**WHAT IS NEEDED**
Without including any pictures, copy every line below exactly.

DATA FOR REVIEW section start

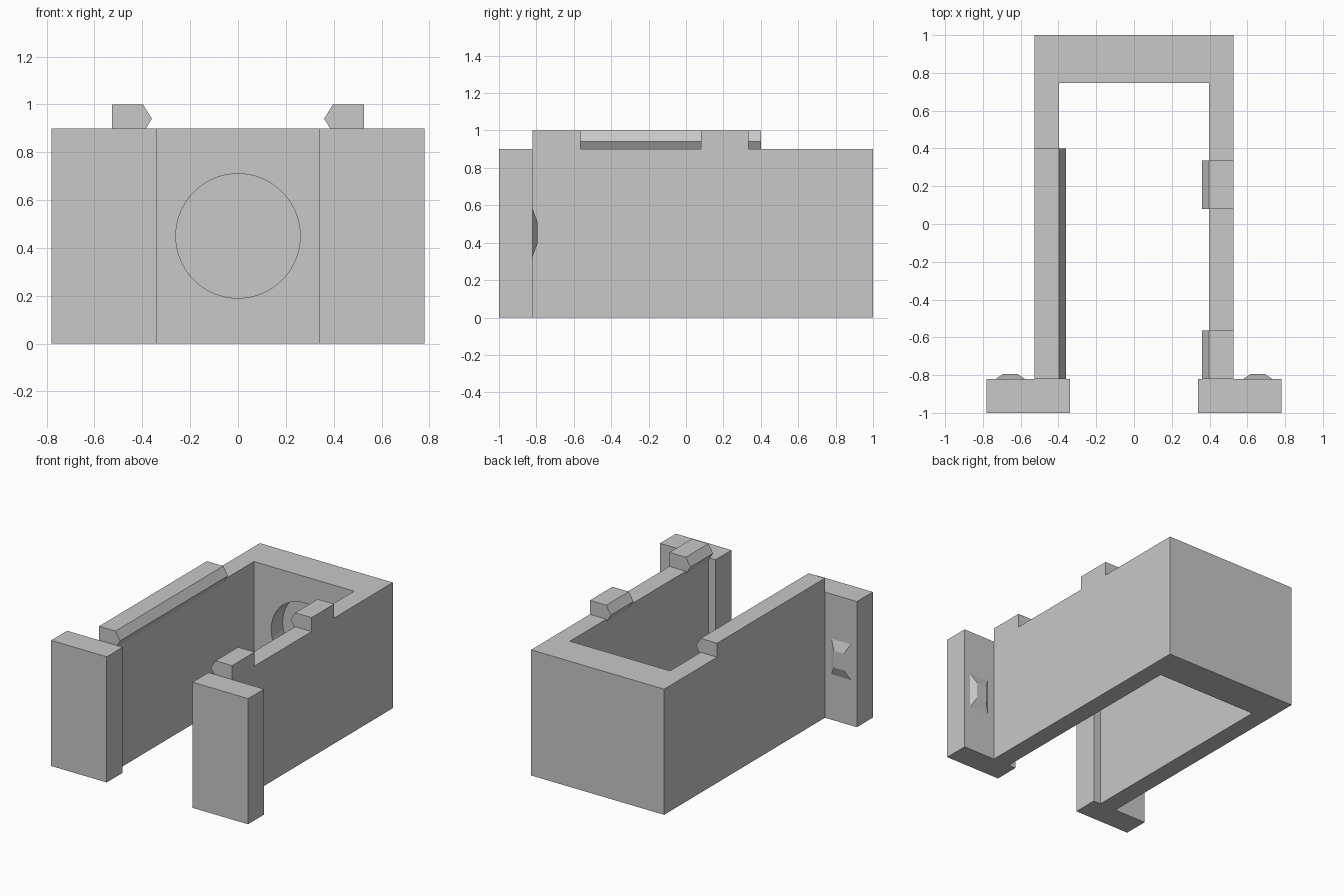
import bpy, bmesh
from mathutils import Vector

cube = bpy.data.objects.get("Cube")
if cube:
    bpy.data.objects.remove(cube, do_unlink=True)

grey = bpy.data.materials.new("light_grey")
grey.use_nodes = True
colour = (0.58, 0.58, 0.58, 1)
grey.diffuse_color = colour
grey.node_tree.nodes["Principled BSDF"].inputs["Base Color"].default_value = colour


def prism(name, points, offset):
    """Extrude a closed outline of 3D points along an offset."""
    bm = bmesh.new()
    face = bm.faces.new([bm.verts.new(p) for p in points])
    result = bmesh.ops.extrude_face_region(bm, geom=[face], use_keep_orig=True)
    moved = [v for v in result["geom"] if isinstance(v, bmesh.types.BMVert)]
    bmesh.ops.translate(bm, verts=moved, vec=Vector(offset))
    bmesh.ops.recalc_face_normals(bm, faces=bm.faces)
    return finish(name, bm)


def finish(name, bm):
    mesh = bpy.data.meshes.new(name)
    bm.to_mesh(mesh)
    bm.free()
    mesh.materials.append(grey)
    obj = bpy.data.objects.new(name, mesh)
    bpy.context.collection.objects.link(obj)
    return obj


WALL_TOP, OUTER, INNER = 0.9, 0.527, 0.397
FLANGE_BACK, BACK_INNER = -0.82, 0.747

# U-shaped body with a flange at the front of each side wall
half = [(INNER, BACK_INNER), (INNER, FLANGE_BACK), (0.34, FLANGE_BACK), (0.34, -1),
        (0.78, -1), (0.78, FLANGE_BACK), (OUTER, FLANGE_BACK), (OUTER, 1)]
outline = half + [(-x, y) for x, y in reversed(half)]
body = prism("body", [(x, y, 0) for x, y in outline], (0, 0, WALL_TOP))

# Round blind recess in the inside of the back wall
bpy.ops.mesh.primitive_cylinder_add(vertices=64, radius=0.26, depth=0.26,
                                    location=(0, BACK_INNER, 0.45),
                                    rotation=(1.570796, 0, 0))
cutter = bpy.context.object
cutter.name = "recess_cutter"
cutter.data.materials.append(grey)
cutter.hide_render = True
cutter.hide_set(True)
cut = body.modifiers.new("recess", "BOOLEAN")
cut.operation = "DIFFERENCE"
cut.solver = "EXACT"
cut.object = cutter
bpy.context.view_layer.objects.active = body
body.select_set(True)
bpy.ops.object.modifier_apply(modifier=cut.name)
bpy.data.objects.remove(cutter, do_unlink=True)
bpy.ops.object.shade_smooth_by_angle(angle=0.5)

# Snap rails with a pointed inner edge along the wall tops
rail = [(OUTER, WALL_TOP), (OUTER, 1), (INNER, 1), (0.36, 0.94),
        (INNER, 0.88), (INNER, WALL_TOP)]
for name, side, start, end in (("right_rail", -1, FLANGE_BACK, 0.4),
                               ("left_front_clip", 1, FLANGE_BACK, -0.565),
                               ("left_back_clip", 1, 0.08, 0.335)):
    prism(name, [(side * x, start, z) for x, z in rail], (0, end - start, 0))

# Shallow tapered bump on the back of each flange
for name, side in (("left_bump", 1), ("right_bump", -1)):
    bm = bmesh.new()
    bmesh.ops.create_cube(bm, size=2)
    for v in bm.verts:
        tip = v.co.y > 0
        v.co = (side * 0.655 + v.co.x * (0.04 if tip else 0.078),
                -0.795 if tip else FLANGE_BACK - 0.001,
                0.453 + v.co.z * (0.06 if tip else 0.13))
    finish(name, bm)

DATA FOR REVIEW section end

**SOLUTION**
import bpy, bmesh
from mathutils import Vector

cube = bpy.data.objects.get("Cube")
if cube:
    bpy.data.objects.remove(cube, do_unlink=True)

grey = bpy.data.materials.new("light_grey")
grey.use_nodes = True
colour = (0.58, 0.58, 0.58, 1)
grey.diffuse_color = colour
grey.node_tree.nodes["Principled BSDF"].inputs["Base Color"].default_value = colour


def prism(name, points, offset):
    """Extrude a closed outline of 3D points along an offset."""
    bm = bmesh.new()
    face = bm.faces.new([bm.verts.new(p) for p in points])
    result = bmesh.ops.extrude_face_region(bm, geom=[face], use_keep_orig=True)
    moved = [v for v in result["geom"] if isinstance(v, bmesh.types.BMVert)]
    bmesh.ops.translate(bm, verts=moved, vec=Vector(offset))
    bmesh.ops.recalc_face_normals(bm, faces=bm.faces)
    return finish(name, bm)


def finish(name, bm):
    mesh = bpy.data.meshes.new(name)
    bm.to_mesh(mesh)
    bm.free()
    mesh.materials.append(grey)
    obj = bpy.data.objects.new(name, mesh)
    bpy.context.collection.objects.link(obj)
    return obj


WALL_TOP, OUTER, INNER = 0.9, 0.527, 0.397
FLANGE_BACK, BACK_INNER = -0.82, 0.747

# U-shaped body with a flange at the front of each side wall
half = [(INNER, BACK_INNER), (INNER, FLANGE_BACK), (0.34, FLANGE_BACK), (0.34, -1),
        (0.78, -1), (0.78, FLANGE_BACK), (OUTER, FLANGE_BACK), (OUTER, 1)]
outline = half + [(-x, y) for x, y in reversed(half)]
body = prism("body", [(x, y, 0) for x, y in outline], (0, 0, WALL_TOP))

# Round blind recess in the inside of the back wall
bpy.ops.mesh.primitive_cylinder_add(vertices=64, radius=0.26, depth=0.26,
                                    location=(0, BACK_INNER, 0.45),
                                    rotation=(1.570796, 0, 0))
cutter = bpy.context.object
cutter.name = "recess_cutter"
cutter.data.materials.append(grey)
cutter.hide_render = True
cutter.hide_set(True)
cut = body.modifiers.new("recess", "BOOLEAN")
cut.operation = "DIFFERENCE"
cut.solver = "EXACT"
cut.object = cutter
bpy.context.view_layer.objects.active = body
body.select_set(True)
bpy.ops.object.modifier_apply(modifier=cut.name)
bpy.data.objects.remove(cutter, do_unlink=True)
bpy.ops.object.shade_smooth_by_angle(angle=0.5)

# Snap rails with a pointed inner edge along the wall tops
rail = [(OUTER, WALL_TOP), (OUTER, 1), (INNER, 1), (0.36, 0.94),
        (INNER, 0.88), (INNER, WALL_TOP)]
for name, side, start, end in (("right_rail", -1, FLANGE_BACK, 0.4),
                               ("left_front_clip", 1, FLANGE_BACK, -0.565),
                               ("left_back_clip", 1, 0.08, 0.335)):
    prism(name, [(side * x, start, z) for x, z in rail], (0, end - start, 0))

# Shallow tapered bump on the back of each flange
for name, side in (("left_bump", 1), ("right_bump", -1)):
    bm = bmesh.new()
    bmesh.ops.create_cube(bm, size=2)
    for v in bm.verts:
        tip = v.co.y > 0
        v.co = (side * 0.655 + v.co.x * (0.04 if tip else 0.078),
                -0.795 if tip else FLANGE_BACK - 0.001,
                0.453 + v.co.z * (0.06 if tip else 0.13))
    finish(name, bm)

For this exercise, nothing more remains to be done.